Since reunification, Wismar has taken tourism seriously. It again declares itself a Hansestadt (Hanseatic town), and a major renovation programme has buffed up its once neglected Altstadt, something that elevated it onto UNESCO’s World Heritage list in a joint application with Stralsund. Yet it remains refreshingly untouristy. Away from the set pieces, the historic streets have an air of glories past. It may be one reason why film director F. W. Murnau turned to Wismar as a backdrop for his 1922 Gothic-horror classic, Nosferatu: shots include the prewar Markt and the vampire’s ghostly ship drifting into the old harbour. It also makes it one reason to go. Others include the Hafentage (wismarer-hafentage.de), which brings fleets and a funfair to the harbour in late June, and the jolly, historic Schwedenfest (schwedenfest-wismar.de) over a weekend in late August.Read More
Swedish heads and other yarns
Swedish heads and other yarns

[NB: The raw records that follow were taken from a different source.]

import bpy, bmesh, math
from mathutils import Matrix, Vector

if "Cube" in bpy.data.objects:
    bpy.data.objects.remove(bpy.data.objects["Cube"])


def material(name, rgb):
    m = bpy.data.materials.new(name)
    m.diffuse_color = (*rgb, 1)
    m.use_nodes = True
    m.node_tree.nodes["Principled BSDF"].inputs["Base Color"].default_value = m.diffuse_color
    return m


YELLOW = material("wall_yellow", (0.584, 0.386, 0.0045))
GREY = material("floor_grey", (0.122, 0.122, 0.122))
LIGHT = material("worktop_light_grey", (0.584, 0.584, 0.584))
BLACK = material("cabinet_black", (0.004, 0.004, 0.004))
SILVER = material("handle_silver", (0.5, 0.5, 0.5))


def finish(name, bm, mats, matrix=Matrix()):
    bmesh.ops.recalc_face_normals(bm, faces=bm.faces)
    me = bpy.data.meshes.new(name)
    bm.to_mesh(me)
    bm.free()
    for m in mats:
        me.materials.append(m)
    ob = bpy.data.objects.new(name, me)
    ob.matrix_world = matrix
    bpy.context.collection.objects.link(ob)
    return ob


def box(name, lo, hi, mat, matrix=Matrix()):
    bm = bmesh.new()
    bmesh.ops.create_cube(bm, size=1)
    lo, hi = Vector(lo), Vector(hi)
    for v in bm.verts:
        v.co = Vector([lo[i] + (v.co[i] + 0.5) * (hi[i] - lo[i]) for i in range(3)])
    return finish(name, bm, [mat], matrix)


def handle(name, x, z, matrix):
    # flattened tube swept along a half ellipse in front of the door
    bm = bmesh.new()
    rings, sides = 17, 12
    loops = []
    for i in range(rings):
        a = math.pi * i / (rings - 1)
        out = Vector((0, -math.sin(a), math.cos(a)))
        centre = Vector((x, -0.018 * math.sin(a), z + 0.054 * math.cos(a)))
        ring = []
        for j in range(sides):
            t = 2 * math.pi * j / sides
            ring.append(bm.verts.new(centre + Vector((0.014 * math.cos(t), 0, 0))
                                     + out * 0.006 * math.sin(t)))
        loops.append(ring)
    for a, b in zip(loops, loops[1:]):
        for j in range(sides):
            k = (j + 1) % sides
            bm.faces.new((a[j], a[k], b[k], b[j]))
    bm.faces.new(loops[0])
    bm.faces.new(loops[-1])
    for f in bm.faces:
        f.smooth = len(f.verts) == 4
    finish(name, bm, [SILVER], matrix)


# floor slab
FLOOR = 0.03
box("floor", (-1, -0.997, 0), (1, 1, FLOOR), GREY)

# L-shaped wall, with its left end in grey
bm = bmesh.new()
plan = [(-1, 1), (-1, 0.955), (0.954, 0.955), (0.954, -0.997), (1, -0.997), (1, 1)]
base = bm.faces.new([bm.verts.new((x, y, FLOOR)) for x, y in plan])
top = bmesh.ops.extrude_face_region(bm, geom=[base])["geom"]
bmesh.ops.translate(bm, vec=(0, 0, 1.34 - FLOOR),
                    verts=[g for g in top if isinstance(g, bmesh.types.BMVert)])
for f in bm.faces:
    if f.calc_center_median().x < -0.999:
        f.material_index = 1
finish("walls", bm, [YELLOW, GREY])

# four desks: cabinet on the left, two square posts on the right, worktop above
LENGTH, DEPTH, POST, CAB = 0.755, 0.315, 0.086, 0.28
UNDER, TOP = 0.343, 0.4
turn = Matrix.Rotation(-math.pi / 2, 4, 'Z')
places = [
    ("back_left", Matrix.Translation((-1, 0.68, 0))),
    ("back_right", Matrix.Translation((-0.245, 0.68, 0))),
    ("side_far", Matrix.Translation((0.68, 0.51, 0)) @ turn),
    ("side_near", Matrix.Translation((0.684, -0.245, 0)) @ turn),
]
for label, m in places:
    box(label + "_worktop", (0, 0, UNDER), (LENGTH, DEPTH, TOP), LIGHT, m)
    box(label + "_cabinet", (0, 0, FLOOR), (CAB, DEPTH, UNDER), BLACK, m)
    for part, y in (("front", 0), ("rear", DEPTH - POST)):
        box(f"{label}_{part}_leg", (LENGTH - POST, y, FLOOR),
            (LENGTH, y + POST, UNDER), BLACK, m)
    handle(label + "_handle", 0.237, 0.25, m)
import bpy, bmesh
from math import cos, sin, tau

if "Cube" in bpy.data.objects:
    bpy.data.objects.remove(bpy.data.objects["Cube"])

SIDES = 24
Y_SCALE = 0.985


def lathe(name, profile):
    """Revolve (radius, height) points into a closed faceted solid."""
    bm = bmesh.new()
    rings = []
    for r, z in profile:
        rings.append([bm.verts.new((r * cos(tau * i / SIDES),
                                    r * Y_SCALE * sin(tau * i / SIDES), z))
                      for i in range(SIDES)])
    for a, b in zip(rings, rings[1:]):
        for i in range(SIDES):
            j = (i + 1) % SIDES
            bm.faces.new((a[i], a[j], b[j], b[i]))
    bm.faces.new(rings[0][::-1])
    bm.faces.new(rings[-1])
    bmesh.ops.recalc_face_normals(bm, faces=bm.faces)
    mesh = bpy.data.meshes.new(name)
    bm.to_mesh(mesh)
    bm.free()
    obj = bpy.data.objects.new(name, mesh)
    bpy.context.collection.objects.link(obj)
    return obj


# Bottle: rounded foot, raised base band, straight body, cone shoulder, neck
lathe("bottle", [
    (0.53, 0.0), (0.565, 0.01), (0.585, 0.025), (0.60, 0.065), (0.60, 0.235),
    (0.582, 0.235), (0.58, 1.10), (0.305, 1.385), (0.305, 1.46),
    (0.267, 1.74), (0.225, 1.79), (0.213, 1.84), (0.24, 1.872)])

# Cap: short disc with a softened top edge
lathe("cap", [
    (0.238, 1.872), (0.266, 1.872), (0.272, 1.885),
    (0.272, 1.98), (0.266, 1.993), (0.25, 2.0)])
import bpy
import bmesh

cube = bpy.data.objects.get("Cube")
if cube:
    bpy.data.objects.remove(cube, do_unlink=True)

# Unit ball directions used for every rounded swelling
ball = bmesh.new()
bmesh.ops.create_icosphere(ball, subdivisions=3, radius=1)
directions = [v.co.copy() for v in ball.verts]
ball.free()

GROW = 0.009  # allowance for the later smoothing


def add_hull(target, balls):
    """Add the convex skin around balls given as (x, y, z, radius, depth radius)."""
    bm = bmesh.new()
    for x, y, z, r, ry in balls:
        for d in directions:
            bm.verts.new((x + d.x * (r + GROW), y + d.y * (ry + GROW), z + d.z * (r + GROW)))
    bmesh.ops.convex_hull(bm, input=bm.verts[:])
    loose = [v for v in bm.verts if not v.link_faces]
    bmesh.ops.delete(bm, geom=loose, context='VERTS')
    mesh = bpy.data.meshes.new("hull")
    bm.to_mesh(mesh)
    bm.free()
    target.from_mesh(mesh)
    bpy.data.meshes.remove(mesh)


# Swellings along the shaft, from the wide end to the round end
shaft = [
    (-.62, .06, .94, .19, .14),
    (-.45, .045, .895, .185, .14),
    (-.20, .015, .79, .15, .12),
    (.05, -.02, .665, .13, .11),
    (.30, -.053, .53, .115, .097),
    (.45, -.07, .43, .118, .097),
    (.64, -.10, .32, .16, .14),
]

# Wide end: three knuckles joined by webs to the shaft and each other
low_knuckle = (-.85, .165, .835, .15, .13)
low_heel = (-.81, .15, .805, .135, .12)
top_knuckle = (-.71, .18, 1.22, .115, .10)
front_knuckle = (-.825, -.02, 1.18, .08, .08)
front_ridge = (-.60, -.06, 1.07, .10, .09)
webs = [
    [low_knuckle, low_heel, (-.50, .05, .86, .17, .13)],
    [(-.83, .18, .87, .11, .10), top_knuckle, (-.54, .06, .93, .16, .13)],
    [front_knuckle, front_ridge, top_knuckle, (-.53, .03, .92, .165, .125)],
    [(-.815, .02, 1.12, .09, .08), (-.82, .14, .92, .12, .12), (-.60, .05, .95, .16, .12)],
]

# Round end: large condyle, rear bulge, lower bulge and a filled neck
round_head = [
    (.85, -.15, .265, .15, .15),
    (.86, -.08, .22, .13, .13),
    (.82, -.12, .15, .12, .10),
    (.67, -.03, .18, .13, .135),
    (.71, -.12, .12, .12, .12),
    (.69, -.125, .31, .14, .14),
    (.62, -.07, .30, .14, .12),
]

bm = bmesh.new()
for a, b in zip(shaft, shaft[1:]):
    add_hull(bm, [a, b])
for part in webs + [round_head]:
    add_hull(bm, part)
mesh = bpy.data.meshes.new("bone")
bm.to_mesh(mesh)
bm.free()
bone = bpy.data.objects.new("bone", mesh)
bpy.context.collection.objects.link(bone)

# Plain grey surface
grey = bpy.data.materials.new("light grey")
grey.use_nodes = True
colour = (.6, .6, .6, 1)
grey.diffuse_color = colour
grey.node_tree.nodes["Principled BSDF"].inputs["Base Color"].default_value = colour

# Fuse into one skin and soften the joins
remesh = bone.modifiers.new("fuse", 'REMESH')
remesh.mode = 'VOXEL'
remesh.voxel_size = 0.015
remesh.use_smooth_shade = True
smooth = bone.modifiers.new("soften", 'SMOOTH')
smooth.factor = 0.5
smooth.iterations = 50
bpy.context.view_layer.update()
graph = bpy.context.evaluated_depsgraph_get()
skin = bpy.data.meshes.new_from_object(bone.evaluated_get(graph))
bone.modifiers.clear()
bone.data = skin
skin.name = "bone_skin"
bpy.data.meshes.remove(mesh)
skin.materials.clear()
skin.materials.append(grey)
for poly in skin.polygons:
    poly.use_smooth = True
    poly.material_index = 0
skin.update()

Nowadays Wismar is only too happy to point out evidence of its annexation by Swedish forces from 1648. Most prominent are the colourful “Swedish heads” scattered at strategic locations throughout the town. With their fabulous handlebar moustaches, rakish cravats and lion’s-head caps worn over flowing black curls they present a dashing image in front of Alter Schwede on the Markt and the Baumhaus at the end of the harbour.
Whether they are actually Swedish is another matter. An original in Schabbelhaus is one of a pair that was mounted at the harbour entrance for a century until they were rammed by a Finnish ship taking evasive manoeuvres in 1902. At the time they were known as the “Old Swedes”. But because documents mention “The Swede” harbour boundary from as early as 1672 their origins remain a mystery. Historians date them to approximately 1700, the time of the Swedish occupation of Wismar, and suggest they are a Baroque depiction of Hercules. The most plausible theory suggests they were mounted on a Swedish merchant ship, possibly glaring from the stern or mounted before the captain’s quarters. However, another suggestion moots that their name derives from their “Schwedenköpf” (literally Sweden head) haircut, short for its time and a powder-free style as a sign of modernity and enlightenment.